By Lisa Autz
Children from Queens and the rest of the city can get free, healthy food all summer starting this week.
Schools Chancellor Dennis Walcott, New York Yankee Jayson Nix, government agencies, nonprofit organizations and elected officials gathered Tuesday to announce the start of the annual summer meals program in the city at MS 131 on the Lower East Side in Manhattan.
In light of recent reports that only 16 percent of eligible children receive summer meals, the officials encouraged families to take advantage of the free breakfast and lunch and asked children to tell their friends to join.
The American Dairy Association is also working with the Yankees to raise awareness of the program.
“Players will have lunch with kids and hold drawings for Yankee merchandise and game tickets to reward families for making healthy choices,” said American Dairy Association Vice President of School Marketing Andrea Thompson.
From June 27 through Aug. 30, more than 1,000 pools, parks, schools, libraries and public housing sites throughout the five boroughs will have free meals. Refrigerated meal trucks are also available Flushing Meadows Corona Park, the Queens Public Library and at Orchard Beach in the Bronx. Last summer more than 7 million meals were served, according to the city Department of Education.
MS 131 has hosted the summer meals program for about 10 years.
“The cafeteria is filled with children in the summer. We serve about 1,000 meals a day,” said Principal Phyllis Tam. “The summer meals program also brings our community closer together.”
According to a new national report released June 10, during the 2011-12 school year, more than 1.1 million students in New York received free or discounted lunches, but only 313,175 children received summer meals on an average day in July 2012.
New York saw a 2.1 percent decrease in summer nutrition program participation in 2012, but maintains its third-place position in a nationwide analysis. It exceeds the national rate of one in seven low-income students participating in summer nutrition programs, according to “Hunger Doesn’t Take a Vacation” by the Food Research and Action Center.
FRAC measures national summer participation during the month of July, when children lose access to school meals. A comparison is made of the children participating in summer meal programs vs. the number of low-income children receiving school meals during the school year.
Social media, fliers, subway ads and Yankee players are helping to promote the summer meals program. More diverse and nutritious meals are being prepared for the summer’s program to increase participation as well.
“We have a new addition of Italian-style grilled chicken salads and honey mustard grilled chicken wraps,” said Walcott. “The bottom line is that there’s an obesity epidemic in this city and our children have got to eat healthier meals. We are determined to create a sea change in our students’ eating habits, and that’s not going to stop this summer.”

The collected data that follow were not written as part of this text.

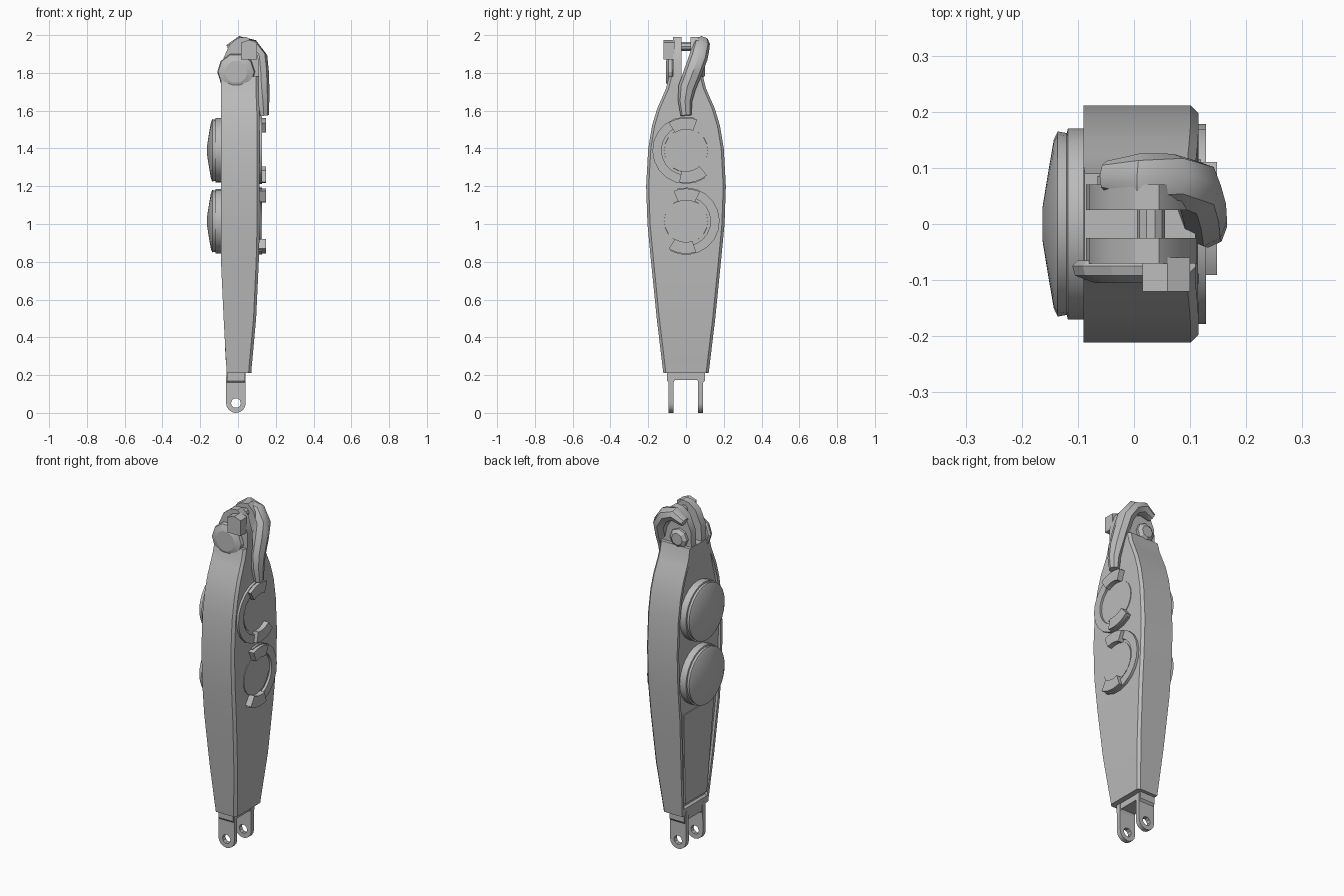
import bpy, bmesh, math
from mathutils import Vector

cube = bpy.data.objects.get("Cube")
if cube:
    bpy.data.objects.remove(cube, do_unlink=True)

GREY = bpy.data.materials.new("plain grey metal")
GREY.use_nodes = True
GREY.diffuse_color = (0.5, 0.5, 0.5, 1)
GREY.node_tree.nodes["Principled BSDF"].inputs["Base Color"].default_value = (0.5, 0.5, 0.5, 1)


def activate(ob):
    bpy.ops.object.select_all(action='DESELECT')
    ob.select_set(True)
    bpy.context.view_layer.objects.active = ob


def finish(name, bm, smooth=30):
    bmesh.ops.recalc_face_normals(bm, faces=bm.faces)
    me = bpy.data.meshes.new(name)
    bm.to_mesh(me)
    bm.free()
    ob = bpy.data.objects.new(name, me)
    bpy.context.collection.objects.link(ob)
    me.materials.append(GREY)
    activate(ob)
    if smooth:
        bpy.ops.object.shade_smooth_by_angle(angle=math.radians(smooth))
    return ob


def loft(name, rings, smooth=30):
    bm = bmesh.new()
    rows = [[bm.verts.new(p) for p in r] for r in rings]
    n = len(rows[0])
    for a, b in zip(rows, rows[1:]):
        for i in range(n):
            j = (i + 1) % n
            bm.faces.new((a[i], a[j], b[j], b[i]))
    bm.faces.new(rows[0])
    bm.faces.new(rows[-1])
    return finish(name, bm, smooth)


def prism(name, pts, axis, lo, hi, smooth=30):
    """Extrude a (y, z) outline along x, or an (x, z) outline along y."""
    def place(p, d):
        return (d, p[0], p[1]) if axis == 'x' else (p[0], d, p[1])
    return loft(name, [[place(p, d) for p in pts] for d in (lo, hi)], smooth)


def circle(u, z, r, n, start=0, end=360):
    full = end - start == 360
    k = n if full else n - 1
    angles = [math.radians(start + (end - start) * i / k) for i in range(n)]
    return [(u + r * math.cos(a), z + r * math.sin(a)) for a in angles]


def turned(name, axis, u, z, steps, n, smooth=30):
    """Stack of circles: steps are (distance along axis, radius)."""
    def place(p, d):
        return (d, p[0], p[1]) if axis == 'x' else (p[0], d, p[1])
    return loft(name, [[place(p, d) for p in circle(u, z, r, n)] for d, r in steps], smooth)


def band(name, z, r0, r1, start, end, lo, hi):
    pts = circle(0, z, r1, 14, start, end) + circle(0, z, r0, 14, start, end)[::-1]
    return prism(name, pts, 'x', lo, hi)


def drill(ob, axis, u, z, r):
    cutter = prism("hole_cutter", circle(u, z, r, 10), axis, -0.5, 0.5, 0)
    cutter.hide_render = True
    mod = ob.modifiers.new("hole", 'BOOLEAN')
    mod.operation = 'DIFFERENCE'
    mod.object = cutter
    activate(ob)
    bpy.ops.object.modifier_apply(modifier=mod.name)
    bpy.data.objects.remove(cutter, do_unlink=True)


# Housing: tapering body with a chamfered outer face and a shallow recess behind
# rows: height, half width, inner x, outer x, recess depth
stations = [
    (0.21, 0.12, -0.06, 0.07, 0), (0.25, 0.125, -0.062, 0.073, 0),
    (0.26, 0.126, -0.063, 0.074, 0.012), (0.5, 0.155, -0.076, 0.096, 0.012),
    (0.8, 0.185, -0.09, 0.11, 0.012), (1.0, 0.204, -0.09, 0.115, 0.012),
    (1.2, 0.211, -0.09, 0.115, 0.012), (1.4, 0.2, -0.09, 0.115, 0.012),
    (1.52, 0.18, -0.09, 0.115, 0.012), (1.61, 0.153, -0.09, 0.113, 0.012),
    (1.68, 0.122, -0.09, 0.11, 0), (1.72, 0.105, -0.09, 0.11, 0),
    (1.78, 0.09, -0.088, 0.11, 0)]
rings = []
for z, w, x0, x1, d in stations:
    half = [(x0 + d, w - 0.022), (x0, w - 0.018), (x0, w), (x1 - 0.014, w), (x1, w - 0.014)]
    rings.append([(x, y, z) for x, y in half] + [(x, -y, z) for x, y in half[::-1]])
loft("housing", rings)

# Cover panel on the lower part of the inner face
cover = [((-0.066, y, 0.28) if low else (-0.084, y * 1.4, 0.82))
         for low, y in ((1, -0.1), (1, 0.1), (0, 0.1), (0, -0.1))]
loft("lower_cover", [[(x + s, y, z) for x, y, z in cover] for s in (0, 0.02)], 0)

for label, z, start, end, tips in (
        ("upper", 1.39, 75, 305, ((70, 122), (258, 310))),
        ("lower", 1.015, -118, 105, ((65, 112), (-122, -72)))):
    # Round caps on the inner face
    turned(label + "_cap", 'x', 0, z,
           [(-0.07, 0.17), (-0.118, 0.17), (-0.12, 0.162), (-0.136, 0.165),
            (-0.143, 0.15), (-0.155, 0.08), (-0.163, 0.03)], 24)
    # Flat hubs and open retaining rings with raised ends on the outer face
    turned(label + "_hub", 'x', 0, z, [(0.1, 0.117), (0.119, 0.115)], 20)
    band(label + "_ring", z, 0.13, 0.178, start, end, 0.1, 0.128)
    for i, (a, b) in enumerate(tips):
        band(f"{label}_ring_end_{i + 1}", z, 0.11, 0.172, a, b, 0.1, 0.148)

# Upper fork: two rounded lugs with pins
lug = [(-0.088, 1.7), (0.11, 1.7), (0.112, 1.86), (0.085, 1.95), (0.045, 1.99),
       (0, 1.985), (-0.045, 1.95), (-0.08, 1.87)]
for label, lo, hi in (("front", -0.07, -0.025), ("back", 0.025, 0.07)):
    prism(label + "_lug", lug, 'y', lo, hi)
turned("fork_pin", 'y', 0.03, 1.94, [(-0.07, 0.025), (0.08, 0.025)], 10)
turned("front_knob", 'y', -0.01, 1.805,
       [(-0.065, 0.09), (-0.075, 0.1), (-0.092, 0.095), (-0.105, 0.06)], 10, 15)
turned("back_bolt", 'y', -0.01, 1.82,
       [(0.06, 0.055), (0.085, 0.055), (0.1, 0.035)], 8, 15)
prism("stop_block", [(0.015, 1.87), (0.1, 1.87), (0.1, 1.96), (0.06, 1.975), (0.015, 1.96)],
      'y', -0.12, -0.06, 0)

# Curved lever sweeping from the back lug down over the outer face
path = [((-0.05, 0.085, 1.925), 0.025), ((0.01, 0.082, 1.955), 0.04),
        ((0.07, 0.08, 1.94), 0.042), ((0.112, 0.065, 1.88), 0.045),
        ((0.12, 0.035, 1.8), 0.044), ((0.124, 0.005, 1.72), 0.042),
        ((0.132, -0.005, 1.65), 0.034), ((0.137, 0, 1.575), 0.026)]
rings = []
for i, (p, r) in enumerate(path):
    a = Vector(path[max(i - 1, 0)][0])
    b = Vector(path[min(i + 1, len(path) - 1)][0])
    t = (b - a).normalized()
    side = t.cross(Vector((1, 0, 0)) if abs(t.z) > 0.5 else Vector((0, 0, 1))).normalized()
    if side.y < 0:
        side.negate()
    up = side.cross(t).normalized()
    rings.append([Vector(p) + side * r * 1.1 * math.cos(k * math.pi / 4)
                  + up * r * math.sin(k * math.pi / 4) for k in range(8)])
loft("lever", rings, 40)

# Lower fork: web and two drilled prongs
web = [(-0.1, 0.24), (-0.1, 0.17), (-0.075, 0.14), (-0.06, 0.175),
       (0.06, 0.175), (0.075, 0.14), (0.1, 0.17), (0.1, 0.24)]
prism("lower_web", web, 'x', -0.058, 0.038, 0)
for label, lo, hi in (("front", -0.092, -0.066), ("back", 0.064, 0.09)):
    outline = [(0.04, 0.23), (-0.062, 0.23)] + circle(-0.011, 0.052, 0.052, 9, 180, 360)
    prong = prism(label + "_prong", outline, 'y', lo, hi)
    drill(prong, 'y', -0.011, 0.052, 0.026)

The menu also includes milk, fruit, salads, turkey sandwiches and pizza.
“Summer meals are vital to ensuring that low-income children receive adequate nutrition in the summer months,” said New York City Coalition Against Hunger Executive Director Joel Berg. “We must increase the usage of federally funded summer meals for low-income students.”
Multiple methods for locating a summer meal site in the city are available to encourage participation. A map of summer meals sites across the city can be accessed atnyccah.org/summermeals. Families can also call 311 or text nycmeals to 877877.
Breakfast is served from 8 a.m. to 9:15 a.m. and lunch is served from 11 a.m. to 1:15 p.m. Only lunch is served on the weekends and mobile food trucks are operating on the weekends only at Flushing Meadows. The DOE’s summer meals program, held by the Office of School Food, has been in operation for more than 30 years.